══ Given records ══

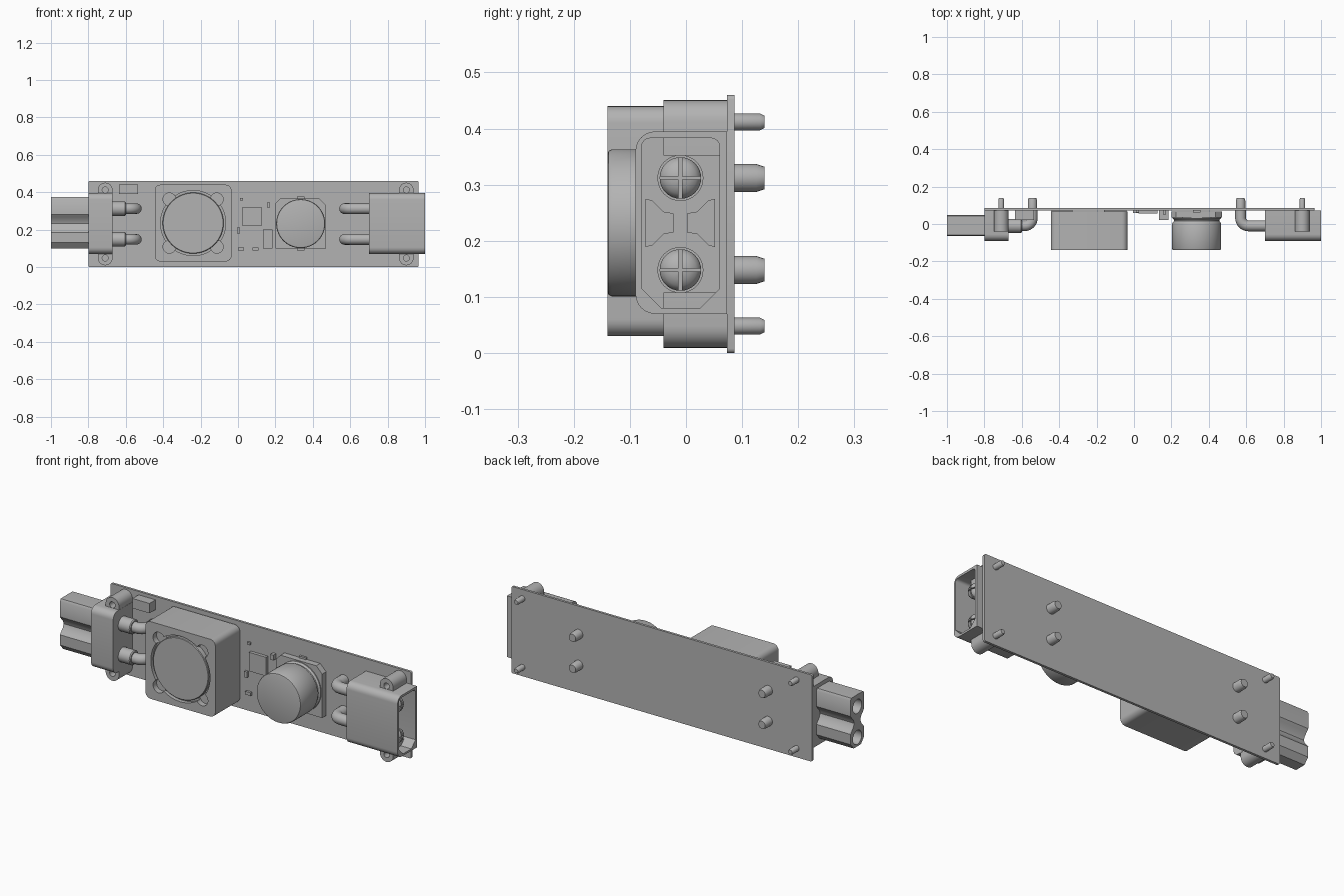
import bpy, bmesh, math
from mathutils import Vector

if "Cube" in bpy.data.objects:
    bpy.data.objects.remove(bpy.data.objects["Cube"])

GREY = bpy.data.materials.new("plain grey")
GREY.diffuse_color = (0.45, 0.45, 0.45, 1)
GREY.use_nodes = True
GREY.node_tree.nodes["Principled BSDF"].inputs["Base Color"].default_value = GREY.diffuse_color


def place(axis, u, v, t):
    """Point from profile coordinates (u, v) and distance t along the axis."""
    return Vector((t, u, v)) if axis == 'x' else Vector((u, t, v))


def finish(obj, angle=35):
    if not obj.data.materials:
        obj.data.materials.append(GREY)
    bpy.ops.object.select_all(action='DESELECT')
    obj.select_set(True)
    bpy.context.view_layer.objects.active = obj
    bpy.ops.object.shade_smooth_by_angle(angle=math.radians(angle))
    return obj


def from_bmesh(name, bm):
    bmesh.ops.recalc_face_normals(bm, faces=bm.faces)
    me = bpy.data.meshes.new(name)
    bm.to_mesh(me)
    bm.free()
    obj = bpy.data.objects.new(name, me)
    bpy.context.collection.objects.link(obj)
    return finish(obj)


def prism(name, pts, axis, a, b):
    bm = bmesh.new()
    f = bm.faces.new([bm.verts.new(place(axis, u, v, a)) for u, v in pts])
    ext = bmesh.ops.extrude_face_region(bm, geom=[f], use_keep_orig=True)
    moved = [g for g in ext['geom'] if isinstance(g, bmesh.types.BMVert)]
    bmesh.ops.translate(bm, verts=moved, vec=place(axis, 0, 0, b - a))
    return from_bmesh(name, bm)


def lathe(name, profile, axis, cu, cv, seg=32):
    """Turned solid; profile is a list of (radius, distance along axis)."""
    bm = bmesh.new()
    rings = []
    for r, t in profile:
        rings.append([bm.verts.new(place(axis, cu + r * math.cos(2 * math.pi * i / seg),
                                         cv + r * math.sin(2 * math.pi * i / seg), t)) for i in range(seg)])
    for p, q in zip(rings, rings[1:]):
        for i in range(seg):
            j = (i + 1) % seg
            bm.faces.new((p[i], p[j], q[j], q[i]))
    bm.faces.new(rings[0])
    bm.faces.new(rings[-1])
    return from_bmesh(name, bm)


def rrect(u0, u1, v0, v1, radii, seg=(6, 6, 6, 6)):
    """Rectangle outline; radii run lower-left, lower-right, upper-right, upper-left. seg 1 = chamfer."""
    pts = []
    corners = [(u0, v0, 1, 1, 180), (u1, v0, -1, 1, 270), (u1, v1, -1, -1, 0), (u0, v1, 1, -1, 90)]
    for (u, v, su, sv, start), r, n in zip(corners, radii, seg):
        if r == 0:
            pts.append((u, v))
            continue
        for k in range(n + 1):
            a = math.radians(start + 90 * k / n)
            pts.append((u + su * r + r * math.cos(a), v + sv * r + r * math.sin(a)))
    return pts


def box(name, x0, x1, z0, z1, y0, y1=0.074):
    return prism(name, [(x0, z0), (x1, z0), (x1, z1), (x0, z1)], 'y', y0, y1)


def cut(obj, *cutters):
    for c in cutters:
        m = obj.modifiers.new("cut", 'BOOLEAN')
        m.operation, m.solver, m.object = 'DIFFERENCE', 'EXACT', c
        bpy.ops.object.select_all(action='DESELECT')
        bpy.context.view_layer.objects.active = obj
        obj.select_set(True)
        bpy.ops.object.modifier_apply(modifier=m.name)
        bpy.data.objects.remove(c)
    return finish(obj)


def elbow(name, x_start, x_pin, z, r):
    """Bent tube from a connector to the board."""
    s = 1 if x_pin > x_start else -1
    R, y0 = 0.042, -0.01
    path = [(x_start, y0)]
    for k in range(9):
        a = math.radians(90 * k / 8)
        path.append((x_pin - s * R * (1 - math.sin(a)), y0 + R * (1 - math.cos(a))))
    path.append((x_pin, 0.076))
    cu = bpy.data.curves.new(name, 'CURVE')
    cu.dimensions = '3D'
    sp = cu.splines.new('POLY')
    sp.points.add(len(path) - 1)
    for p, (x, y) in zip(sp.points, path):
        p.co = (x, y, z, 1)
    cu.bevel_depth, cu.bevel_resolution, cu.use_fill_caps = r, 6, True
    obj = bpy.data.objects.new(name, cu)
    bpy.context.collection.objects.link(obj)
    bpy.ops.object.select_all(action='DESELECT')
    obj.select_set(True)
    bpy.context.view_layer.objects.active = obj
    bpy.ops.object.convert(target='MESH')
    return finish(bpy.context.view_layer.objects.active)


# Circuit board
prism("board", rrect(-0.80, 0.965, 0.0, 0.46, [0.008] * 4, (3,) * 4), 'y', 0.073, 0.086)

MZ = 0.232                 # middle height of the connectors
POLES = (0.148, 0.312)     # contact heights
SHELL = rrect(-0.09, 0.073, 0.07, 0.395, [0.035, 0, 0, 0.035])

# Left connector: flange and twin-barrel nose with socket holes
prism("left_flange", SHELL, 'x', -0.80, -0.67)
half = [(0, 0.10), (0.03, 0.10), (0.056, 0.13), (0.057, 0.185), (0.047, 0.197), (0.032, 0.214),
        (0.026, MZ), (0.032, 0.25), (0.047, 0.267), (0.057, 0.28), (0.057, 0.362), (0.05, 0.374), (0, 0.375)]
outline = [(-0.008 + u, v) for u, v in half] + [(-0.008 - u, v) for u, v in half[-2:0:-1]]
nose = prism("left_nose", outline, 'x', -1.0, -0.795)
cut(nose, *[lathe("hole", [(0.037, -1.05), (0.037, -0.83)], 'x', -0.008, z) for z in POLES])

# Right connector: hollow shell with chamfered cavity, keyed ribs and split pins
shell = prism("right_shell", SHELL, 'x', 0.70, 1.0)
cut(shell, prism("cavity", rrect(-0.079, 0.060, 0.08, 0.383, [0.035, 0.035, 0.015, 0.015], (1, 1, 4, 4)),
                 'x', 0.80, 1.05))
for side, s in (("front", -1), ("back", 1)):
    rib = [(0.062, -0.043), (0.05, -0.04), (0.03, -0.02), (0.012, -0.017),
           (0.012, 0.017), (0.03, 0.02), (0.05, 0.04), (0.062, 0.043)]
    prism("key_rib_" + side, [(-0.01 + s * u, MZ + v) for u, v in rib], 'x', 0.795, 0.86)
for z in POLES:
    dome = [(0.037 * math.cos(math.radians(a)), 0.945 + 0.025 * math.sin(math.radians(a)))
            for a in (0, 20, 40, 60, 80)]
    pin = lathe("split_pin", [(0.037, 0.795)] + dome, 'x', -0.01, z)
    slots = [prism("slot", [(-0.01 - a, z - b), (-0.01 + a, z - b), (-0.01 + a, z + b), (-0.01 - a, z + b)],
                   'x', 0.88, 1.05) for a, b in ((0.003, 0.06), (0.06, 0.003))]
    cut(pin, *slots)
    lathe("pin_collar", [(0.041, 0.795), (0.041, 0.81)], 'x', -0.01, z)

# Bent contacts and their tips behind the board
for z in POLES:
    lathe("left_sleeve", [(0.038, -0.68), (0.038, -0.605), (0.034, -0.60)], 'x', -0.01, z)
    elbow("left_elbow", -0.62, -0.543, z, 0.028)
    elbow("right_elbow", 0.71, 0.570, z, 0.029)
    for x in (-0.543, 0.570):
        lathe("contact_tip", [(0.025, 0.06), (0.025, 0.125), (0.02, 0.14)], 'y', x, z, 24)

# Mounting ears with holes, and their pegs through the board
for x in (-0.71, 0.90):
    for s in (-1, 1):
        zc = 0.23 + s * 0.182
        arc = [(x + 0.039 * math.cos(math.radians(a)), zc + s * 0.039 * math.sin(math.radians(a)))
               for a in range(0, 181, 15)]
        inner = zc - s * 0.06
        ear = prism("mount_ear", arc + [(x - 0.039, inner), (x + 0.039, inner)], 'y', -0.04, 0.074)
        cut(ear, lathe("hole", [(0.016, -0.06), (0.016, 0.03)], 'y', x, zc))
        lathe("mount_peg", [(0.015, 0.06), (0.015, 0.132), (0.011, 0.14)], 'y', x, zc, 24)

# Shielded coil: rounded block, ring groove with corner pockets, core and feet
CX, CZ = -0.24, 0.235
coil = prism("coil_block", rrect(-0.445, -0.035, 0.03, 0.44, [0.03] * 4), 'y', -0.14, 0.066)
pockets = [lathe("pocket", [(0.034, -0.16), (0.034, -0.11)], 'y', CX + sx * 0.127, CZ + sz * 0.127)
           for sx in (-1, 1) for sz in (-1, 1)]
cut(coil, lathe("ring", [(0.174, -0.16), (0.174, -0.12)], 'y', CX, CZ, 64), *pockets)
lathe("coil_core", [(0.163, -0.10), (0.163, -0.135), (0.160, -0.138)], 'y', CX, CZ, 64)
box("coil_foot_left", -0.44, -0.33, 0.10, 0.37, 0.06)
box("coil_foot_right", -0.16, -0.04, 0.10, 0.37, 0.06)

# Can capacitor: crimped can, chamfered base and end tabs
lathe("capacitor_can", [(0.122, -0.14), (0.128, -0.138), (0.131, -0.132), (0.131, 0.002), (0.127, 0.010),
                        (0.121, 0.016), (0.121, 0.022), (0.129, 0.030), (0.129, 0.05)], 'y', 0.335, 0.232, 64)
prism("capacitor_base", rrect(0.20, 0.47, 0.098, 0.366, [0, 0, 0.035, 0.025], (1,) * 4), 'y', 0.035, 0.068)
box("capacitor_tabs", 0.315, 0.355, 0.088, 0.376, 0.062)

# Small board components: x0, x1, z0, z1, front y
for name, *b in (("corner_block", -0.635, -0.535, 0.39, 0.442, 0.022),
                 ("chip", 0.025, 0.125, 0.22, 0.32, 0.056),
                 ("tall_block", 0.135, 0.185, 0.10, 0.20, 0.022),
                 ("resistor", 0.010, 0.026, 0.355, 0.368, 0.062),
                 ("resistor", 0.154, 0.172, 0.318, 0.346, 0.050),
                 ("resistor", -0.006, 0.010, 0.178, 0.210, 0.060),
                 ("resistor", 0.000, 0.032, 0.088, 0.105, 0.060),
                 ("resistor", 0.078, 0.110, 0.088, 0.105, 0.060)):
    box(name, *b)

═══

Using the entries above, output exactly the lines between the line holding "0.14)], 'y', x, z, 24)" and the line holding "for a in range(0, 181, 15)]", end lines included, and nothing more.

Written response -
        lathe("contact_tip", [(0.025, 0.06), (0.025, 0.125), (0.02, 0.14)], 'y', x, z, 24)

# Mounting ears with holes, and their pegs through the board
for x in (-0.71, 0.90):
    for s in (-1, 1):
        zc = 0.23 + s * 0.182
        arc = [(x + 0.039 * math.cos(math.radians(a)), zc + s * 0.039 * math.sin(math.radians(a)))
               for a in range(0, 181, 15)]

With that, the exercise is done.